In both groups reductions in BDI scores occurred but significantly more so in SKY group. Likewise, in both groups plasma cortisol as well as ACTH fell after two weeks but significantly more so in SKY group. Reduction in BDI scores correlated with that in cortisol in SKY but not in control group.
The objective of this study was to examine the effectiveness of a meditation-based stress management program in patients with anxiety disorder.
Patients with anxiety disorder were randomly assigned to an 8-week clinical trial of either a meditation-based stress management program or an anxiety disorder education program.
Breast cancer is the cancer most frequently diagnosed in women worldwide. Even though survival rates are continually increasing, breast cancer is often associated with long-term psychological distress, chronic pain, fatigue and impaired quality of life. Yoga comprises advice for an ethical lifestyle, spiritual practice, physical activity, breathing exercises and meditation. It is a complementary therapy that is commonly recommended for breast cancer-related impairments and has been shown to improve physical and mental health in people with different cancer types.
To assess effects of yoga on health-related quality of life, mental health and cancer-related symptoms among women with a diagnosis of breast cancer who are receiving active treatment or have completed treatment.
Moderate-quality evidence supports the recommendation of yoga as a supportive intervention for improving health-related quality of life and reducing fatigue and sleep disturbances when compared with no therapy, as well as for reducing depression, anxiety and fatigue, when compared with psychosocial/educational interventions.
Overall, findings of these studies suggest that yoga-based practices may have significant beneficial effects on multiple factors important in DM2 management and prevention, including glycemic control, insulin resistance, lipid profiles, body composition, and blood pressure. These findings are further supported by recently published meta-analyses regarding the effects of yoga on specific CVD risk factors of relevance to DM2.
Besides skin cancer breast cancer is the most common malignancy among women. Most women with breast cancer will undergo some kind of breast cancer surgery. For women undergoing a mastectomy, breast reconstruction offers significant quality of life benefits and is a vital option to enhance breast cancer recovery. There are two general types of reconstructive options:
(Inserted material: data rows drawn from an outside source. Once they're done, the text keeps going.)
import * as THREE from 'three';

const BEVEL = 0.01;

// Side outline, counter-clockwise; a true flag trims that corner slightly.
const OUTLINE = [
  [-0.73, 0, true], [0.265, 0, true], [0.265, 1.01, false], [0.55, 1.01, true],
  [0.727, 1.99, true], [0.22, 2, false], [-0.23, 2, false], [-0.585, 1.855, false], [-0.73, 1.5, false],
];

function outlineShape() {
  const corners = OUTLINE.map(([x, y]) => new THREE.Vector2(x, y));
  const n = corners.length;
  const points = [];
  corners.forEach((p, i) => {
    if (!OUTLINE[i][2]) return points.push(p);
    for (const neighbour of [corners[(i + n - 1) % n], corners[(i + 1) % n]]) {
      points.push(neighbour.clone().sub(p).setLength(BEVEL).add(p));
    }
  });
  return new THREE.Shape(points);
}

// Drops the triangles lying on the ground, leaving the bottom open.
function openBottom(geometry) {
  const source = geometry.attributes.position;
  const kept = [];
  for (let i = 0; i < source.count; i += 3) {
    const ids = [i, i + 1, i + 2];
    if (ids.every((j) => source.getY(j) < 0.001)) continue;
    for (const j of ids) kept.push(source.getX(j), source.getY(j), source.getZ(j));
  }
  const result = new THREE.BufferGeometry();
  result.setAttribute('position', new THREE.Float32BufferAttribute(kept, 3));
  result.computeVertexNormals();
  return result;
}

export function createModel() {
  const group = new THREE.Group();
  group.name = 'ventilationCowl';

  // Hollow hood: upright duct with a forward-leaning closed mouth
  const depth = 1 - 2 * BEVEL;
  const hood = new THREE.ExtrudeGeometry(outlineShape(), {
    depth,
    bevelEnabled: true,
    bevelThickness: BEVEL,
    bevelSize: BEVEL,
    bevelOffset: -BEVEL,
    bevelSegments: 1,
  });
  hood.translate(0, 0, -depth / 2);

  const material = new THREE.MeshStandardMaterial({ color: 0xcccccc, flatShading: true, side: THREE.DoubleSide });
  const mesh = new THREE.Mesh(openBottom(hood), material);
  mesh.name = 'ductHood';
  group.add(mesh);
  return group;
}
When reconstruction of the breast mound is accomplished using the patient’s own tissues, the result is typically more natural in both appearance and feel than with expander/implant reconstruction. However the disadvantages of autologous reconstruction include longer surgical procedures and prolonged recovery time as compared to prosthetic reconstruction. Postoperative pain, anxiety, fatigue are among the challenges facing patients undergoing breast cancer surgery and especially patients who decided to undergo these complicated plastic surgical procedures. Massage therapy has been used successfully to target common postoperative symptoms such as pain, anxiety, tension and fatigue in breast cancer patients.
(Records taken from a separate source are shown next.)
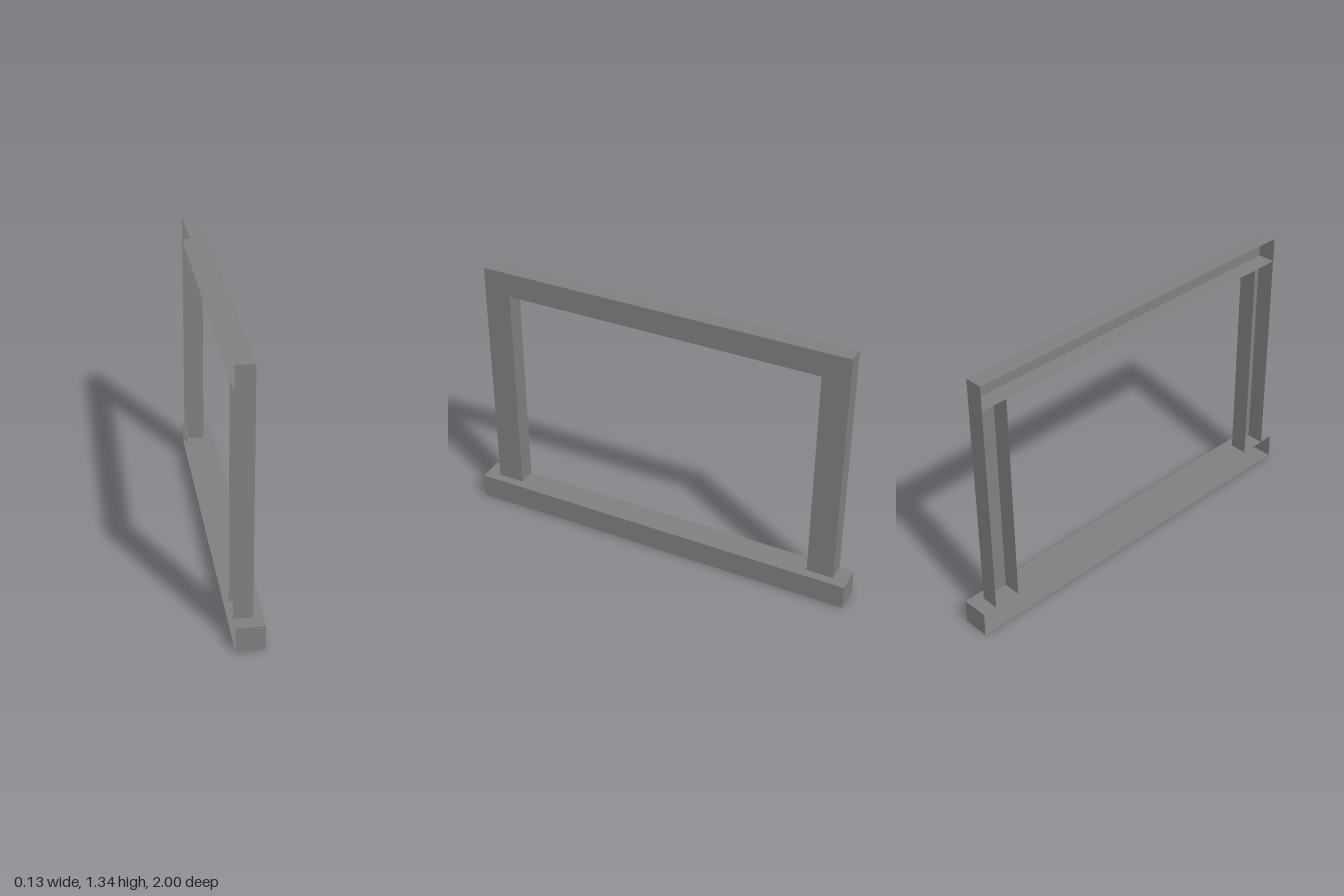
import * as THREE from 'three';

const SIDES = ['px', 'nx', 'py', 'ny', 'pz', 'nz'];

// Box between two corners, with the listed sides left open
function openBox(name, min, max, open, material) {
  const size = max.map((v, i) => v - min[i]);
  const geo = new THREE.BoxGeometry(...size);
  const all = Array.from(geo.index.array);
  geo.setIndex(all.filter((_, i) => !open.includes(SIDES[Math.floor(i / 6)])));
  geo.clearGroups();
  geo.translate(...max.map((v, i) => (v + min[i]) / 2));
  const mesh = new THREE.Mesh(geo, material);
  mesh.name = name;
  return mesh;
}

export function createModel() {
  const group = new THREE.Group();
  group.name = 'windowTrim';
  const grey = new THREE.MeshStandardMaterial({ color: 0x808080, side: THREE.DoubleSide });
  grey.name = 'grey';

  const back = -0.067, face = 0.022, sillFace = 0.067;
  const sillTop = 0.124, beamBottom = 1.22, top = 1.343;
  const outer = 0.927, inner = 0.793;

  // Hollow sill and head, open on the wall side
  group.add(openBox('sill', [back, 0, -1], [sillFace, sillTop, 1], ['nx'], grey));
  group.add(openBox('headTrim', [back, beamBottom, -outer], [face, top, outer], ['nx'], grey));

  // Hollow side posts standing between sill and head
  const open = ['nx', 'py', 'ny'];
  group.add(openBox('frontPost', [back, sillTop, inner], [face, beamBottom, outer], open, grey));
  group.add(openBox('backPost', [back, sillTop, -outer], [face, beamBottom, -inner], open, grey));
  return group;
}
Meditation has been shown to be helpful in achieving healing and relaxation through purposeful contemplation and reflection.
First, yoga may lessen the negative impact of stress and promote multiple positive downstream effects on metabolic function, neuroendocrine status, and related inflammatory responses and, ultimately, reduce risk for CVD and other vascular complications, by enhancing well-being and reducing reactivity and activation of the HPA axis and the sympathoadrenal system [10, 76, 113, 132].
Second, yogic practices may shift the autonomic nervous system balance from primarily sympathetic to parasympathetic, by directly enhancing parasympathetic output, possibly via vagal stimulation [76, 122, 137], resulting in positive changes in cardiovagal function and associated neuroendocrine, hemodynamic, and inflammatory profiles, in sleep and affect, and in related downstream metabolic parameters (Figure 1, pathway 2) [10, 80, 113, 133]. For example, recent controlled studies in adults with DM2, CVD, hypertension, and other chronic conditions, as well as in healthy populations, have shown yogic exercises to reduce resting heart rate, enhance baroreflex sensitivity, and increase heart rate variability, both immediately and following short term (6–12 weeks) yoga programs [10, 113, 133, 138, 139].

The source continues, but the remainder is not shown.